*** Opening of Input ***
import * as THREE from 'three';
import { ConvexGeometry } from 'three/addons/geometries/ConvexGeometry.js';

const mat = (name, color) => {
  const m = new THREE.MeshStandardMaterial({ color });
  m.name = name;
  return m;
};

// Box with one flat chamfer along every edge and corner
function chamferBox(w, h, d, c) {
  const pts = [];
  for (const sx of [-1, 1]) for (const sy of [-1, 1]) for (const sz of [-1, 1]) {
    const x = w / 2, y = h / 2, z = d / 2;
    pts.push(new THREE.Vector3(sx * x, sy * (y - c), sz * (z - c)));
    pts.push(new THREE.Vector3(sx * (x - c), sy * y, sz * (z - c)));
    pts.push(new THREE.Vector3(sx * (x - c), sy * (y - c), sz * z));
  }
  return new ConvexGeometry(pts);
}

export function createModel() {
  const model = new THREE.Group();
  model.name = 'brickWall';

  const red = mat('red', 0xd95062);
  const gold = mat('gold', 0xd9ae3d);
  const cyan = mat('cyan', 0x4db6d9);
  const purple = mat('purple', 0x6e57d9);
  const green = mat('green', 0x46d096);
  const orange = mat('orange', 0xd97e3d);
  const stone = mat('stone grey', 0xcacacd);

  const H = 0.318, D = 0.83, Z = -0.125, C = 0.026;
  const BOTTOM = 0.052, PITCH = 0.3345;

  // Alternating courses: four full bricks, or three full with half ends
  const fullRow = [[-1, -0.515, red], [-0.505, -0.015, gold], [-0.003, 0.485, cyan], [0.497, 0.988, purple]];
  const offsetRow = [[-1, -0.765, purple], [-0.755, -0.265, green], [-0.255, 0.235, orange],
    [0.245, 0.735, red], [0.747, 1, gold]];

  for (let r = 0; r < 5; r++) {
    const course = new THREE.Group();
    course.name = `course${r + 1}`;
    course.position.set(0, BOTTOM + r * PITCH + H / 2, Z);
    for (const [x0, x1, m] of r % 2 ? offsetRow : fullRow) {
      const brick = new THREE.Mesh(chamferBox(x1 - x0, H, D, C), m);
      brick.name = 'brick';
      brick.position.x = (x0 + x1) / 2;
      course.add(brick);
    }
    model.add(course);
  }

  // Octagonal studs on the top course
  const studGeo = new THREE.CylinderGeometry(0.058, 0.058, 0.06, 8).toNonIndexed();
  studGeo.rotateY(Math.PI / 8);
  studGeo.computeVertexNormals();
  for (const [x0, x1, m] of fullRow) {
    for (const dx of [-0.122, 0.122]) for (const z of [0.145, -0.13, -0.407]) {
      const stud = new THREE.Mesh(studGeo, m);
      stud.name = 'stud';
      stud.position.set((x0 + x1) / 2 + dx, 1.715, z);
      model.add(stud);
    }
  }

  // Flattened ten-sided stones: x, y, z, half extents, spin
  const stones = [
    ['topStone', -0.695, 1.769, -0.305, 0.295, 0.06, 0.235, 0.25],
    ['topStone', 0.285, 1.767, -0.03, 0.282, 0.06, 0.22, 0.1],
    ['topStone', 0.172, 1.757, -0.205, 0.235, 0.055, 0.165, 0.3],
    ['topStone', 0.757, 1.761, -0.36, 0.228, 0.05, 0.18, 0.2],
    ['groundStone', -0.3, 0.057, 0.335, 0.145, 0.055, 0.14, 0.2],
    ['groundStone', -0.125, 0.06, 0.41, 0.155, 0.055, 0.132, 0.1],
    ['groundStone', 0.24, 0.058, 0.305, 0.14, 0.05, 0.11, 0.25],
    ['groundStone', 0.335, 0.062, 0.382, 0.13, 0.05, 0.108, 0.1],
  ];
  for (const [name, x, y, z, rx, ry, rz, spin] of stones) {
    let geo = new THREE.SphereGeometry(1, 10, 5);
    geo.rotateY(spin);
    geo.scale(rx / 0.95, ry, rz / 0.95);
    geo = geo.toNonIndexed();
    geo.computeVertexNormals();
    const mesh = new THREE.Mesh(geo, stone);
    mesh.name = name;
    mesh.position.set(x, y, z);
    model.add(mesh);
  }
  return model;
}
*** Close of Input ***
§ About this exercise
Each line above must be retyped exactly.

§ Result
import * as THREE from 'three';
import { ConvexGeometry } from 'three/addons/geometries/ConvexGeometry.js';

const mat = (name, color) => {
  const m = new THREE.MeshStandardMaterial({ color });
  m.name = name;
  return m;
};

// Box with one flat chamfer along every edge and corner
function chamferBox(w, h, d, c) {
  const pts = [];
  for (const sx of [-1, 1]) for (const sy of [-1, 1]) for (const sz of [-1, 1]) {
    const x = w / 2, y = h / 2, z = d / 2;
    pts.push(new THREE.Vector3(sx * x, sy * (y - c), sz * (z - c)));
    pts.push(new THREE.Vector3(sx * (x - c), sy * y, sz * (z - c)));
    pts.push(new THREE.Vector3(sx * (x - c), sy * (y - c), sz * z));
  }
  return new ConvexGeometry(pts);
}

export function createModel() {
  const model = new THREE.Group();
  model.name = 'brickWall';

  const red = mat('red', 0xd95062);
  const gold = mat('gold', 0xd9ae3d);
  const cyan = mat('cyan', 0x4db6d9);
  const purple = mat('purple', 0x6e57d9);
  const green = mat('green', 0x46d096);
  const orange = mat('orange', 0xd97e3d);
  const stone = mat('stone grey', 0xcacacd);

  const H = 0.318, D = 0.83, Z = -0.125, C = 0.026;
  const BOTTOM = 0.052, PITCH = 0.3345;

  // Alternating courses: four full bricks, or three full with half ends
  const fullRow = [[-1, -0.515, red], [-0.505, -0.015, gold], [-0.003, 0.485, cyan], [0.497, 0.988, purple]];
  const offsetRow = [[-1, -0.765, purple], [-0.755, -0.265, green], [-0.255, 0.235, orange],
    [0.245, 0.735, red], [0.747, 1, gold]];

  for (let r = 0; r < 5; r++) {
    const course = new THREE.Group();
    course.name = `course${r + 1}`;
    course.position.set(0, BOTTOM + r * PITCH + H / 2, Z);
    for (const [x0, x1, m] of r % 2 ? offsetRow : fullRow) {
      const brick = new THREE.Mesh(chamferBox(x1 - x0, H, D, C), m);
      brick.name = 'brick';
      brick.position.x = (x0 + x1) / 2;
      course.add(brick);
    }
    model.add(course);
  }

  // Octagonal studs on the top course
  const studGeo = new THREE.CylinderGeometry(0.058, 0.058, 0.06, 8).toNonIndexed();
  studGeo.rotateY(Math.PI / 8);
  studGeo.computeVertexNormals();
  for (const [x0, x1, m] of fullRow) {
    for (const dx of [-0.122, 0.122]) for (const z of [0.145, -0.13, -0.407]) {
      const stud = new THREE.Mesh(studGeo, m);
      stud.name = 'stud';
      stud.position.set((x0 + x1) / 2 + dx, 1.715, z);
      model.add(stud);
    }
  }

  // Flattened ten-sided stones: x, y, z, half extents, spin
  const stones = [
    ['topStone', -0.695, 1.769, -0.305, 0.295, 0.06, 0.235, 0.25],
    ['topStone', 0.285, 1.767, -0.03, 0.282, 0.06, 0.22, 0.1],
    ['topStone', 0.172, 1.757, -0.205, 0.235, 0.055, 0.165, 0.3],
    ['topStone', 0.757, 1.761, -0.36, 0.228, 0.05, 0.18, 0.2],
    ['groundStone', -0.3, 0.057, 0.335, 0.145, 0.055, 0.14, 0.2],
    ['groundStone', -0.125, 0.06, 0.41, 0.155, 0.055, 0.132, 0.1],
    ['groundStone', 0.24, 0.058, 0.305, 0.14, 0.05, 0.11, 0.25],
    ['groundStone', 0.335, 0.062, 0.382, 0.13, 0.05, 0.108, 0.1],
  ];
  for (const [name, x, y, z, rx, ry, rz, spin] of stones) {
    let geo = new THREE.SphereGeometry(1, 10, 5);
    geo.rotateY(spin);
    geo.scale(rx / 0.95, ry, rz / 0.95);
    geo = geo.toNonIndexed();
    geo.computeVertexNormals();
    const mesh = new THREE.Mesh(geo, stone);
    mesh.name = name;
    mesh.position.set(x, y, z);
    model.add(mesh);
  }
  return model;
}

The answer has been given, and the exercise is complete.